**ASSIGNMENT:** Collect each line of the entries that holds the string "name".

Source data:
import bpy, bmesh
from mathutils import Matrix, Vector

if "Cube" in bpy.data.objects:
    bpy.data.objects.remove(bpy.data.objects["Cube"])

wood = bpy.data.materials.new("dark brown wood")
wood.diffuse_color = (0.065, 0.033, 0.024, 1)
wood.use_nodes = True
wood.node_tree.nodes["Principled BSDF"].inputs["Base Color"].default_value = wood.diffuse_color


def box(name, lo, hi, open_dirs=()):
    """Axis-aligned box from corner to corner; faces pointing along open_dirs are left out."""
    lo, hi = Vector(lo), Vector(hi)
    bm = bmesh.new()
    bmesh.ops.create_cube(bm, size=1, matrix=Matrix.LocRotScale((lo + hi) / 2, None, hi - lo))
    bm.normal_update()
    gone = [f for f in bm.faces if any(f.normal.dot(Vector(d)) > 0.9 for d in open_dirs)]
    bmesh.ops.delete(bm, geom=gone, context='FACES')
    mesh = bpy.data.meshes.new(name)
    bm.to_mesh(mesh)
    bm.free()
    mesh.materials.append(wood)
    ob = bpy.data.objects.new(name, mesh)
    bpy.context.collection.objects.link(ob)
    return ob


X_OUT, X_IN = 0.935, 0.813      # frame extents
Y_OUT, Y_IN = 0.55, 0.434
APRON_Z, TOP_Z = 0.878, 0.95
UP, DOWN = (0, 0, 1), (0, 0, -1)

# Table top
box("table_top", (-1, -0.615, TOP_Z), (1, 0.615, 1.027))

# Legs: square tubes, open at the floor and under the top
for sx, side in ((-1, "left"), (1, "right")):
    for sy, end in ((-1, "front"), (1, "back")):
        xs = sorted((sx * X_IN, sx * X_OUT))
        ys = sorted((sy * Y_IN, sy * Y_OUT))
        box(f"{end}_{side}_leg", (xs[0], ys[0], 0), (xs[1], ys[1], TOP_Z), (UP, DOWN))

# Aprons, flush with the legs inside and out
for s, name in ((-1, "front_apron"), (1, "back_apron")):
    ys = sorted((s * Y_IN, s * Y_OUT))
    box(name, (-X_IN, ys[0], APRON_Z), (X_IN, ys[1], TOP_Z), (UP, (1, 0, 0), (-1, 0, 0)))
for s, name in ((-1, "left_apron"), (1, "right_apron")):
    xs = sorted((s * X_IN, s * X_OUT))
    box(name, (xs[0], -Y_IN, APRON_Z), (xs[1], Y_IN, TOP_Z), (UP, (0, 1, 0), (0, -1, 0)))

**RESPONSE TO THE EXERCISE:**
def box(name, lo, hi, open_dirs=()):
    mesh = bpy.data.meshes.new(name)
    ob = bpy.data.objects.new(name, mesh)
for s, name in ((-1, "front_apron"), (1, "back_apron")):
    box(name, (-X_IN, ys[0], APRON_Z), (X_IN, ys[1], TOP_Z), (UP, (1, 0, 0), (-1, 0, 0)))
for s, name in ((-1, "left_apron"), (1, "right_apron")):
    box(name, (xs[0], -Y_IN, APRON_Z), (xs[1], Y_IN, TOP_Z), (UP, (0, 1, 0), (0, -1, 0)))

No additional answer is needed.